What does ‘continuous residence’ or ‘continuity of residence’ mean?
Continuous residence, or continuity of residence, simply means living in the UK. However, too much absence from the UK can break continuity of residence.
The rules are different depending on whether you are applying to the EU Settlement Scheme, or for British citizenship.
EU Settlement Scheme:
You are allowed six months’ absence (or a one-off absence of up to 12 months*) from the UK out of any 12 month period before breaking your continuous residence.
‘Six months’ actually translates to 180 days, rather than six calendar months.

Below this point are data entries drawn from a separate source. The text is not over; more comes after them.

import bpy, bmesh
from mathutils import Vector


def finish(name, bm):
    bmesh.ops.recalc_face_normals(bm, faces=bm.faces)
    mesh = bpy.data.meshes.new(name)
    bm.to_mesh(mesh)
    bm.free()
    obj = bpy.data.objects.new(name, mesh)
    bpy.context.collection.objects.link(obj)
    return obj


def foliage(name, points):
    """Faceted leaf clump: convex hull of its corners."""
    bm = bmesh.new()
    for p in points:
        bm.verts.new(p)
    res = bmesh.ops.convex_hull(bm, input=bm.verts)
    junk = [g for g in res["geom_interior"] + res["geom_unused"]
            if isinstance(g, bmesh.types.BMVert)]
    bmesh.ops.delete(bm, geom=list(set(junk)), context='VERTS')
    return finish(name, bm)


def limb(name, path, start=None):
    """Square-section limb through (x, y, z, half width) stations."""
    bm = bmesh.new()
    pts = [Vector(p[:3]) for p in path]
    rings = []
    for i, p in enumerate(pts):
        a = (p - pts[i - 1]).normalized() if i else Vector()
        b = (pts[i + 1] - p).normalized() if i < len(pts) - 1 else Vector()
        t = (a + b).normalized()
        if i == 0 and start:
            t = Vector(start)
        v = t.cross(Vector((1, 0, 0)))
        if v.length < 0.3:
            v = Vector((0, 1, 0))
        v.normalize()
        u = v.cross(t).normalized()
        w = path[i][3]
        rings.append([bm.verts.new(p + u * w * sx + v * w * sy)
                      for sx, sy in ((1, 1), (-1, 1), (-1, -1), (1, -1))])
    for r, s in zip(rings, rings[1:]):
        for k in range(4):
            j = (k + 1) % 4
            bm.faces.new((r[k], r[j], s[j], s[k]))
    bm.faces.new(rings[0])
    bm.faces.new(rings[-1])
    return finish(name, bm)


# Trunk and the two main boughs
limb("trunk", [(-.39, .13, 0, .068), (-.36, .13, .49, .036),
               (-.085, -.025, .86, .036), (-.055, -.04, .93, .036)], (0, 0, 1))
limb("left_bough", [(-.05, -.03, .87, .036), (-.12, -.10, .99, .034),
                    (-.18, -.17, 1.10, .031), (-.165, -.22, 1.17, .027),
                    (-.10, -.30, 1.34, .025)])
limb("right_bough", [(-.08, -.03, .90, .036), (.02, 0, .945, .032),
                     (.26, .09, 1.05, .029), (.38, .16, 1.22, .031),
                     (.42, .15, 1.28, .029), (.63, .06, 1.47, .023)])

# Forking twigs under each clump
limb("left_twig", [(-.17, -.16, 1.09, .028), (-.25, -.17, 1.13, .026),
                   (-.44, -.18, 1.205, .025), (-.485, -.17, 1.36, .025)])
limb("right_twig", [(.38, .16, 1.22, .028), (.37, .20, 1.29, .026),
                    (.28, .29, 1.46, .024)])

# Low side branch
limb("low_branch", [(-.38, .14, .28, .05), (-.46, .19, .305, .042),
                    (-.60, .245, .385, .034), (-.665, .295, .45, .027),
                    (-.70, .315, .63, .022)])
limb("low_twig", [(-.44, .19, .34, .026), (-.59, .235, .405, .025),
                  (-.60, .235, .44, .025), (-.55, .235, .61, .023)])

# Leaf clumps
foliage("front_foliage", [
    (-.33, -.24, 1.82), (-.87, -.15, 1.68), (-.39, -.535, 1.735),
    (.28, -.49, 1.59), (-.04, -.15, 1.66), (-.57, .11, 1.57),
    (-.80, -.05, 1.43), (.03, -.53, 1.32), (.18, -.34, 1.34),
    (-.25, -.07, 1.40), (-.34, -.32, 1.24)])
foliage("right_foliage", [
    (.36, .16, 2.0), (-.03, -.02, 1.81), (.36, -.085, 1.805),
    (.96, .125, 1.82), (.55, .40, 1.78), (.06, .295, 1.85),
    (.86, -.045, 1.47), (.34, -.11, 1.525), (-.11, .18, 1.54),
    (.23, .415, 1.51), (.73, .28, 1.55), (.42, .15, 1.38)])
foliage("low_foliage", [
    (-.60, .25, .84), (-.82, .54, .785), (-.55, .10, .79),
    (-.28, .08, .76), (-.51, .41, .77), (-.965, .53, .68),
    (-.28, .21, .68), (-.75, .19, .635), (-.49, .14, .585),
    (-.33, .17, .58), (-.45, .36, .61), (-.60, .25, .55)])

The ‘out of any 12 month period’ is trickier to calculate than you might think, because you really do have to look at any 12 month period, not just checking each calendar year. For example, if you are away for 4 months between August and November in one year, and then 3 months from February to April the next, you might think that you didn’t break your continuity of residence. Unfortunately you did, because you were away for 7 months between July of the first year and July of the second.
To help you calculate your greatest total absence in any rolling 12-month period, we have created an ‘absence calculator’ for you.
Click here to see the calculator and find out more about absences.
* A one-off absence of up to 12 months is allowed for some specific reasons (some examples are pregnancy, childbirth, serious illness, compulsory military services). The Home Office has updated their Covid-19 guidance for the EU Settlement Scheme, which includes concessions for longer COVID related absences not breaking continuity of residence in some cases, and allowing people to apply for a further grant of pre-settled status where necessary to achieve five years’ continuous residence..
IMPORTANT NOTE: Unless you are applying to the EU Settlement Scheme as a joining family member, your eligibility for (pre-)settled status depends on continuous residence which needs to have started before 31 December 2020.
See this question on allowance absences when applying for British citizenship. The requirements are stricter than for the EU Settlement Scheme.